Degree Granting Department
Lorie Fridell, Ph.D.
Christopher Sullivan, Ph.D.
Shayne Jones, Ph.D.
police stress, intimate partner violence, police personality, gender, Tobit regression
The most recent research in police domestic violence has shown that officers may perpetrate domestic violence at a higher rate than the general population, 28% versus 16%, respectively (Sgambelluri, 2000). Traditional police sub-culture has been identified, in several studies, as contributing to higher work stress, and using force on the job (Alexander et al., 1993; Drummond, 1976; Johnson et al, 2005; Kop and Euwema, 2001; Sgambelluri, 2000; Wetendorf, 2000). This research, however, has not fully examined the link between adherence to the traditional police sub-culture and officer involvement in domestic violence.

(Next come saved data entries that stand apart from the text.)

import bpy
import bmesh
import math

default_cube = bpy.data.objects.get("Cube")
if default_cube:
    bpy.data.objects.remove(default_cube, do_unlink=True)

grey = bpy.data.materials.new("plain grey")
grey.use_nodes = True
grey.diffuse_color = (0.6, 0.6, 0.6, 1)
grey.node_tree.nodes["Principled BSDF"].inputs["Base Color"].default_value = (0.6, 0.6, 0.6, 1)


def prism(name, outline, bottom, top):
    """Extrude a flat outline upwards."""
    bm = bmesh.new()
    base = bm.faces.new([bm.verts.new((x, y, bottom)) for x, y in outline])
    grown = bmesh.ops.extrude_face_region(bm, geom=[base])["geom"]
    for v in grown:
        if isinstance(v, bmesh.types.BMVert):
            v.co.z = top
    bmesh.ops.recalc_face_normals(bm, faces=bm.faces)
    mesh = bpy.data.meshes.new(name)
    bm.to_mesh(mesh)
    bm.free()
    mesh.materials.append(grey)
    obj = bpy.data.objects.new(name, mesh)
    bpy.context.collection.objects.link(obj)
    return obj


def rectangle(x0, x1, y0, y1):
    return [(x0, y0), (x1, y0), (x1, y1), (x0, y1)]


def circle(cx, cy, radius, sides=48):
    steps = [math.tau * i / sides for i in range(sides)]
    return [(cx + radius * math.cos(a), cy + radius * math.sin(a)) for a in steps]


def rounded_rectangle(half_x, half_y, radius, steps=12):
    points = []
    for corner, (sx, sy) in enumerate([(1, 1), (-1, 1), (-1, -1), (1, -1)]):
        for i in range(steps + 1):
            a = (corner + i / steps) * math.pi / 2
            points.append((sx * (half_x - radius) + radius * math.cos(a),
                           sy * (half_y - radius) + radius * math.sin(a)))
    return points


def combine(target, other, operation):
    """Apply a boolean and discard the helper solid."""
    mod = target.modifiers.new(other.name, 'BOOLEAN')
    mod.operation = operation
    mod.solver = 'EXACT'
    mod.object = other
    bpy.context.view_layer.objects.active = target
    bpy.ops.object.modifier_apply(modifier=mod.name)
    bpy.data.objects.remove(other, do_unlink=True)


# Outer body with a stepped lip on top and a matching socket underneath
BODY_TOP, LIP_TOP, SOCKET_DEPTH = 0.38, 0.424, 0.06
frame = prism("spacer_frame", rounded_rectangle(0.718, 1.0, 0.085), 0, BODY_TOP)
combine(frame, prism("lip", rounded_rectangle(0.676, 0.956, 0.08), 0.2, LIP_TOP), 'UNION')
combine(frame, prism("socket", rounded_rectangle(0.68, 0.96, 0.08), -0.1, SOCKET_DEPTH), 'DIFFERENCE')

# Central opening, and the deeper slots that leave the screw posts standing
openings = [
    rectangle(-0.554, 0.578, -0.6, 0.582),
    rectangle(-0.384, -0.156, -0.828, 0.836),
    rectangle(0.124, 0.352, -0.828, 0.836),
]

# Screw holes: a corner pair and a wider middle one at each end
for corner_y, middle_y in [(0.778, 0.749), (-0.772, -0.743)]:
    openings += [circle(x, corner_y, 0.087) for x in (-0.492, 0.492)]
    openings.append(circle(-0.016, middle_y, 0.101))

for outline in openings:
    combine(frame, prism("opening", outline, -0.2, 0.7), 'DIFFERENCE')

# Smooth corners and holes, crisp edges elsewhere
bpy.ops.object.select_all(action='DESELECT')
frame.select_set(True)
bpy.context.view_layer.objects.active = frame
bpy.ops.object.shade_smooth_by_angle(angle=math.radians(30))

This study attempts to identify whether officers who adhere to the aspects of the traditional police sub-culture are more likely to use violence against their intimate partner using two types of domestic violence-physical assault and psychological violence-as well as examine gender's moderating influence on police domestic violence and traditional police sub-culture. Using a survey created from existing scales, 250 officers were contacted within several departments in Central Florida, of these, 90 officers responded. Using Tobit and Logistic Regression the study found that officers who adhere to aspects of the traditional police subculture are more likely to engage in psychological domestic violence. There was no relationship found between traditional police culture and physical domestic violence. A thorough discussion of the results and future research directions is also included.
Scholar Commons Citation
Blumenstein, Lindsey, "Domestic Violence Within Law Enforcement Families: The Link Between Traditional Police Subculture and Domestic Violence Among Police" (2009). Graduate Theses and Dissertations.